Document images with source code

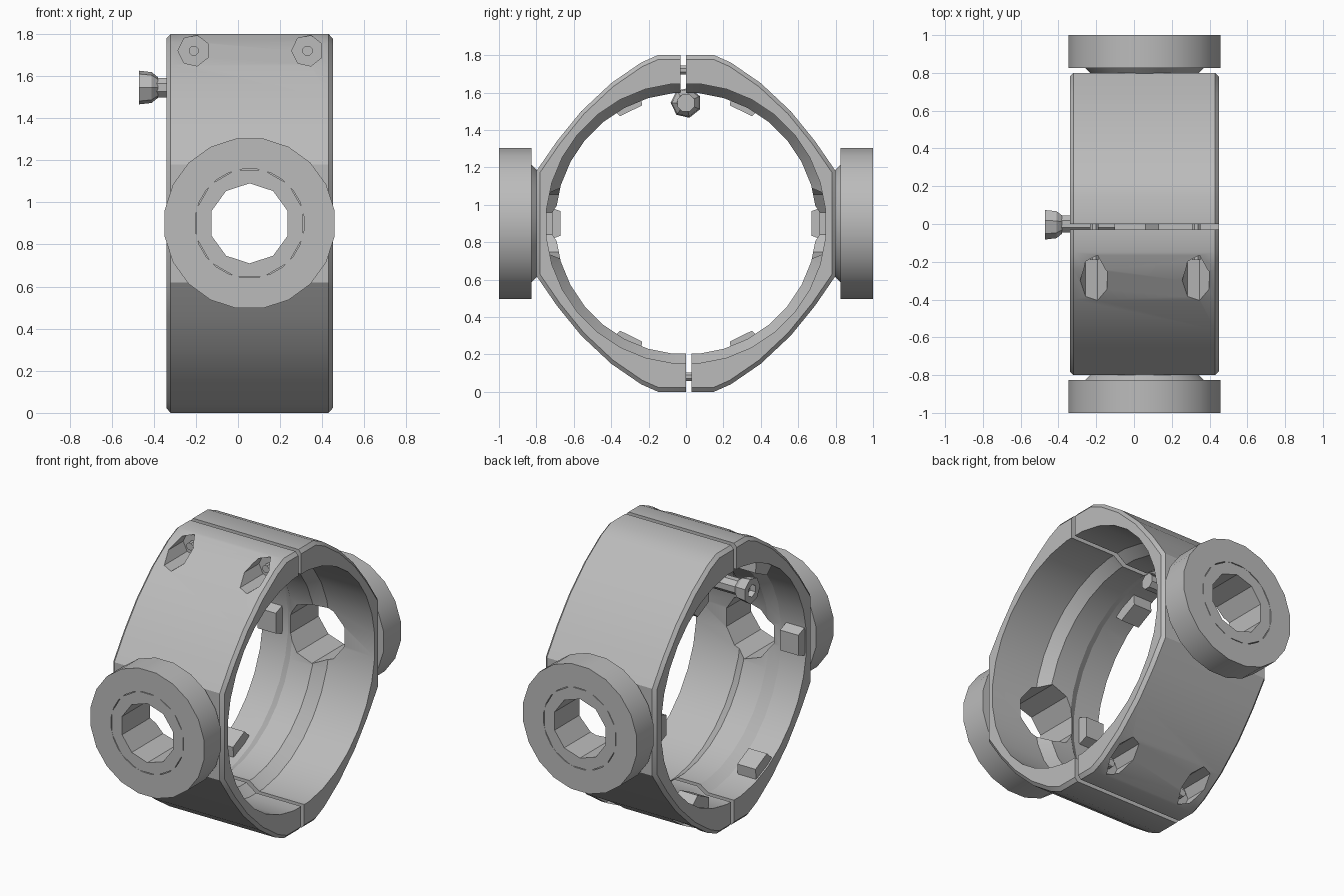
import bpy, bmesh, math
from mathutils import Vector

old = bpy.data.objects.get("Cube")
if old:
    bpy.data.objects.remove(old, do_unlink=True)

grey = bpy.data.materials.new("plain grey")
grey.use_nodes = True
colour = (0.5, 0.5, 0.5, 1)
grey.diffuse_color = colour
grey.node_tree.nodes["Principled BSDF"].inputs["Base Color"].default_value = colour

MID_Z = 0.9
BOSS_X = 0.055


def ngon(sides, radius, cu, cv, turn=0.5):
    """Points of a regular polygon."""
    angles = [2 * math.pi * (i + turn) / sides for i in range(sides)]
    return [(cu + radius * math.cos(a), cv + radius * math.sin(a)) for a in angles]


def loft(name, axis, sections):
    """Solid through (position, outline) sections along the x or y axis."""
    bm = bmesh.new()
    rows = []
    for pos, outline in sections:
        rows.append([bm.verts.new((pos, u, v) if axis == "x" else (u, pos, v))
                     for u, v in outline])
    for a, b in zip(rows, rows[1:]):
        for i in range(len(a)):
            j = (i + 1) % len(a)
            bm.faces.new((a[i], a[j], b[j], b[i]))
    bm.faces.new(rows[0])
    bm.faces.new(rows[-1])
    bmesh.ops.recalc_face_normals(bm, faces=bm.faces)
    mesh = bpy.data.meshes.new(name)
    bm.to_mesh(mesh)
    bm.free()
    mesh.materials.append(grey)
    ob = bpy.data.objects.new(name, mesh)
    bpy.context.collection.objects.link(ob)
    return ob


def box(name, lo, hi):
    outline = [(lo[1], lo[2]), (hi[1], lo[2]), (hi[1], hi[2]), (lo[1], hi[2])]
    return loft(name, "x", [(lo[0], outline), (hi[0], outline)])


def rod(name, axis, sides, radius, centre, start, end):
    outline = ngon(sides, radius, *centre)
    return loft(name, axis, [(start, outline), (end, outline)])


def cut(target, cutter):
    """Subtract a cutter and discard it."""
    mod = target.modifiers.new("cut", "BOOLEAN")
    mod.operation = "DIFFERENCE"
    mod.solver = "EXACT"
    mod.object = cutter
    bpy.context.view_layer.objects.active = target
    bpy.ops.object.modifier_apply(modifier=mod.name)
    bpy.data.objects.remove(cutter, do_unlink=True)


# Outer body: faceted band with flat sides and chamfered rims
quarter = [(0.8, 0.28), (0.69, 0.44), (0.56, 0.6), (0.4, 0.75), (0.24, 0.86), (0.15, 0.9)]
outline = quarter + [(-y, z) for y, z in reversed(quarter)]
outline += [(-y, -z) for y, z in outline]


def scaled(s):
    return [(y * s, MID_Z + z * s) for y, z in outline]


ring = loft("clamp_ring", "x", [(-0.34, scaled(0.975)), (-0.32, scaled(1)),
                                (0.43, scaled(1)), (0.45, scaled(0.975))])

# Bore with a raised ridge in the middle
bore = [(-0.4, 0.74), (-0.16, 0.74), (-0.1, 0.7), (0.06, 0.7), (0.13, 0.75), (0.5, 0.75)]
cut(ring, loft("bore_cutter", "x", [(x, ngon(32, r, 0, MID_Z)) for x, r in bore]))

# Split gaps at top and bottom
cut(ring, box("top_gap_cutter", (-1, -0.03, 1.5), (1, 0, 2)))
cut(ring, box("bottom_gap_cutter", (-1, 0, -0.2), (1, 0.03, 0.3)))

# Screw pockets and clamp screws, turned half round at the bottom
for side, height, label in ((-1, 1.72, "top"), (1, 0.08, "bottom")):
    for i, x in enumerate((-0.21, 0.33)):
        cut(ring, rod("pocket_cutter", "y", 7, 0.075, (x, height), side * 0.15, side * 0.6))
        rod(f"{label}_clamp_screw_{i + 1}", "y", 8, 0.025, (x, height),
            side * 0.19, -side * 0.15)

# Side holes through the band
cut(ring, rod("side_hole_cutter", "y", 10, 0.19, (BOSS_X, MID_Z), -1.2, 1.2))

# Side bosses: flared neck, outer collar and inner bushing
for side, label in ((-1, "front"), (1, "back")):
    neck = loft(label + "_neck", "y", [(side * y, ngon(24, r, BOSS_X, MID_Z))
                                       for y, r in ((0.79, 0.28), (0.83, 0.32))])
    collar = rod(label + "_collar", "y", 20, 0.408, (BOSS_X, MID_Z), side * 0.825, side)
    cut(collar, rod("collar_cutter", "y", 24, 0.26, (BOSS_X, MID_Z), side * 0.7, side * 1.1))
    bushing = rod(label + "_bushing", "y", 12, 0.262, (BOSS_X, MID_Z), side * 0.82, side * 0.999)
    for part in (neck, bushing):
        cut(part, rod("hole_cutter", "y", 10, 0.19, (BOSS_X, MID_Z), side * 0.7, side * 1.1))

# Six stop tabs inside the rim
for i, degrees in enumerate((0, 64, 116, 180, 244, 296)):
    a = math.radians(degrees)
    out = Vector((math.cos(a), math.sin(a)))
    along = Vector((-out.y, out.x))
    corners = [out * r + along * w for r, w in
               ((0.67, -0.065), (0.67, 0.065), (0.76, 0.1), (0.76, -0.1))]
    tab = [(p.x, p.y + MID_Z) for p in corners]
    loft(f"stop_tab_{i + 1}", "x", [(-0.33, tab), (-0.2, tab)])

# Adjusting screw along the bore, with a flared socket head
screw_z = 1.545
rod("adjusting_screw_shaft", "x", 8, 0.05, (0, screw_z), -0.41, -0.1)
head = loft("adjusting_screw_head", "x", [(x, ngon(7, r, 0, screw_z)) for x, r in
                                          ((-0.47, 0.082), (-0.41, 0.075), (-0.38, 0.05))])
cut(head, rod("socket_cutter", "x", 6, 0.04, (0, screw_z), -0.6, -0.43))

# Smooth the curved walls and keep the edges sharp
for ob in bpy.context.collection.objects:
    ob.select_set(ob.type == "MESH" and grey.name in ob.data.materials)
bpy.ops.object.shade_smooth_by_angle(angle=math.radians(25))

### Your assignment
Here the output must be the lines above from the line with "# Split gaps at top and bottom" to the line with "0.26, (BOSS_X, MID_Z), side", both included, duplicated word for word and nothing else.

### Answer to this exercise
# Split gaps at top and bottom
cut(ring, box("top_gap_cutter", (-1, -0.03, 1.5), (1, 0, 2)))
cut(ring, box("bottom_gap_cutter", (-1, 0, -0.2), (1, 0.03, 0.3)))

# Screw pockets and clamp screws, turned half round at the bottom
for side, height, label in ((-1, 1.72, "top"), (1, 0.08, "bottom")):
    for i, x in enumerate((-0.21, 0.33)):
        cut(ring, rod("pocket_cutter", "y", 7, 0.075, (x, height), side * 0.15, side * 0.6))
        rod(f"{label}_clamp_screw_{i + 1}", "y", 8, 0.025, (x, height),
            side * 0.19, -side * 0.15)

# Side holes through the band
cut(ring, rod("side_hole_cutter", "y", 10, 0.19, (BOSS_X, MID_Z), -1.2, 1.2))

# Side bosses: flared neck, outer collar and inner bushing
for side, label in ((-1, "front"), (1, "back")):
    neck = loft(label + "_neck", "y", [(side * y, ngon(24, r, BOSS_X, MID_Z))
                                       for y, r in ((0.79, 0.28), (0.83, 0.32))])
    collar = rod(label + "_collar", "y", 20, 0.408, (BOSS_X, MID_Z), side * 0.825, side)
    cut(collar, rod("collar_cutter", "y", 24, 0.26, (BOSS_X, MID_Z), side * 0.7, side * 1.1))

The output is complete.